Filed under: Intranets
Intranets often focus on one or two key aspects, depending on who is running the site. The intranet maybe established as a communications channel, or as a repository for corporate content. When tackled in this narrow way, intranets often struggle to be sustainable and successful in the longer term.
To be truly effective, intranets need to address three fundamental purposes:
This briefing will explore each of these purposes, and will outline how all three elements are required if the intranet is to be effective.
The intranet’s role as a repository for corporate information is well understood. Disciplines such as usability and information architecture have done much to improve the ability of staff to find required information on corporate intranets.

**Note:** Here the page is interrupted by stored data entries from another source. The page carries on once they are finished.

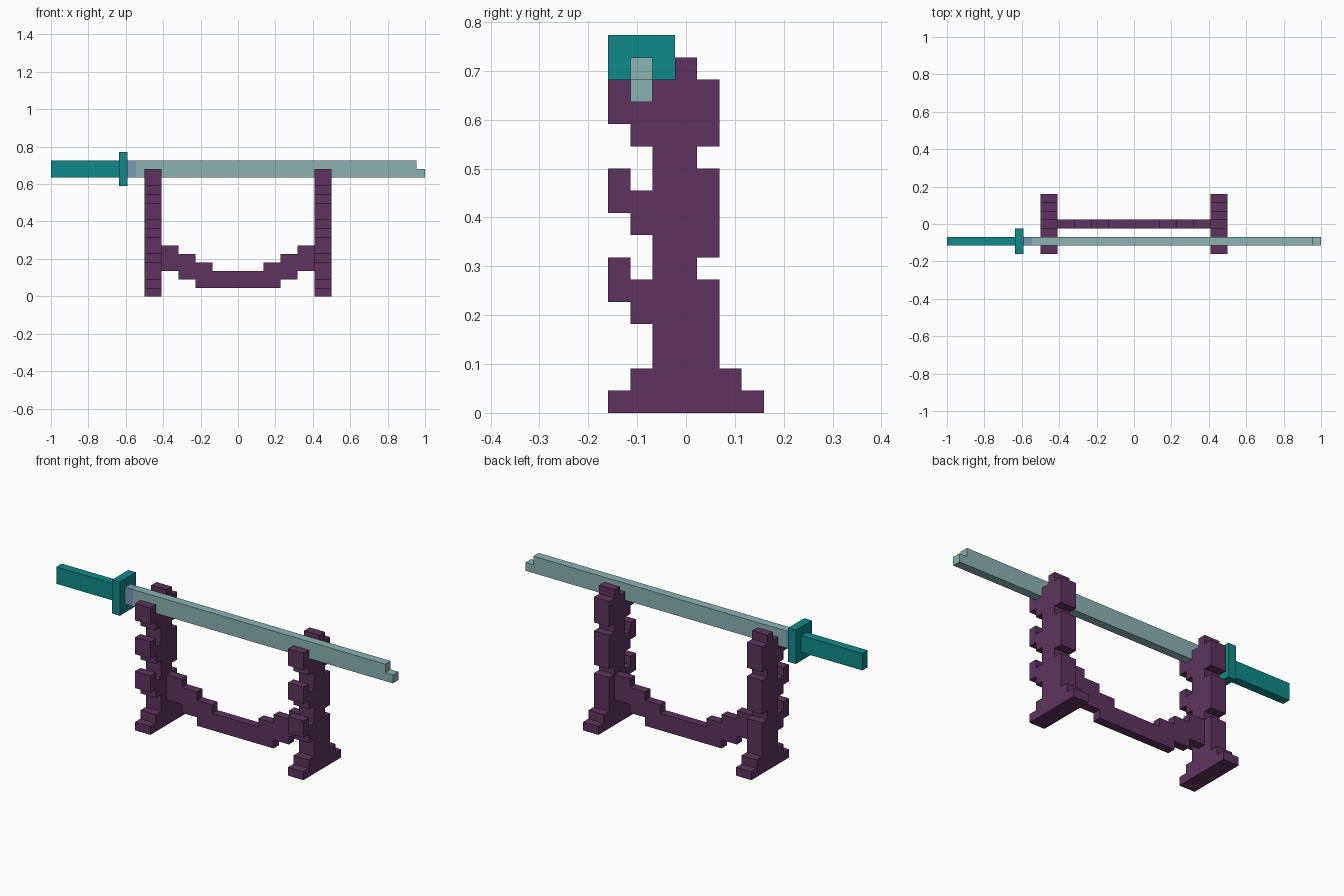
import bpy
import bmesh
import math

cube = bpy.data.objects.get("Cube")
if cube:
    bpy.data.objects.remove(cube, do_unlink=True)

U = 2 / 44  # size of one block


def material(name, rgb):
    mat = bpy.data.materials.new(name)
    mat.use_nodes = True
    color = (*rgb, 1)
    mat.diffuse_color = color
    mat.node_tree.nodes["Principled BSDF"].inputs["Base Color"].default_value = color
    return mat


PURPLE = material("dark purple wood", (0.112, 0.034, 0.112))
TEAL = material("teal grip", (0.005, 0.254, 0.254))
STEEL = material("pale steel", (0.258, 0.451, 0.445))
LAVENDER = material("lavender collar", (0.195, 0.31, 0.49))


def block_part(name, rows, start, bottom, depth, mat, along="x"):
    """Extrude a stepped silhouette (rows listed top to bottom) over a depth range."""
    cells = {(c, r) for r, row in enumerate(reversed(rows))
             for c, mark in enumerate(row) if mark == "#"}
    bm = bmesh.new()

    def quad(corners):
        verts = []
        for a, d, z in corners:
            a, z = (a + start) * U, (z + bottom) * U
            d *= U
            verts.append(bm.verts.new((a, d, z) if along == "x" else (d, a, z)))
        bm.faces.new(verts)

    near, far = depth
    for c, r in cells:
        ring = [(c, r), (c + 1, r), (c + 1, r + 1), (c, r + 1)]
        steps = [(0, -1), (1, 0), (0, 1), (-1, 0)]
        for d in depth:
            quad([(a, d, z) for a, z in ring])
        for i, (da, dz) in enumerate(steps):
            if (c + da, r + dz) not in cells:
                (a, z), (b, w) = ring[i], ring[(i + 1) % 4]
                quad([(a, near, z), (b, near, w), (b, far, w), (a, far, z)])
    bmesh.ops.remove_doubles(bm, verts=bm.verts[:], dist=U / 100)
    bmesh.ops.recalc_face_normals(bm, faces=bm.faces[:])
    bmesh.ops.dissolve_limit(bm, angle_limit=math.radians(1),
                             verts=bm.verts[:], edges=bm.edges[:])
    mesh = bpy.data.meshes.new(name)
    bm.to_mesh(mesh)
    bm.free()
    mesh.materials.append(mat)
    obj = bpy.data.objects.new(name, mesh)
    bpy.context.collection.objects.link(obj)
    return obj


# Stand uprights with three hooks each, mirrored left to right
upright = [
    "...#...",
    "#.###..",
    "#####..",
    ".####..",
    "..##...",
    "#.###..",
    "#####..",
    ".####..",
    "..###..",
    "#.##...",
    "#####..",
    ".####..",
    "..###..",
    "..###..",
    ".#####.",
    "#######",
]
posts = block_part("stand_uprights", upright, -3.5, 0, (9, 11), PURPLE, along="y")
posts.modifiers.new("Mirror", "MIRROR").use_axis = (True, False, False)

# Sagging crossbar between the uprights
crossbar = [
    "##..............##",
    "####..........####",
    "######......######",
    "..##############..",
    "....##########....",
]
block_part("stand_crossbar", crossbar, -9, 1, (-0.5, 0.5), PURPLE)

# Sword resting in the top hooks
SLOT = (-2.5, -1.5)
block_part("sword_handle", ["#" * 8] * 2, -22, 14, SLOT, TEAL)
block_part("sword_guard", ["#"] * 4, -14, 13, (-3.5, -0.5), TEAL)
block_part("blade_collar", ["#"] * 2, -13, 14, SLOT, LAVENDER)
block_part("sword_blade", ["#" * 33 + ".", "#" * 34], -12, 14, SLOT, STEEL)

Considerable effort is put into maintaining the intranet as a content repository, including implementing a content management system, establishing authoring processes and defining intranet governance policies.
While the intranet will always play an important role in delivering content, this is not the aspect that will drive the success of the site. As a ‘place for reading things’, the intranet is only accessed when needed, often only every week, month or quarter.
[CM Briefing 2007-06, read the full article]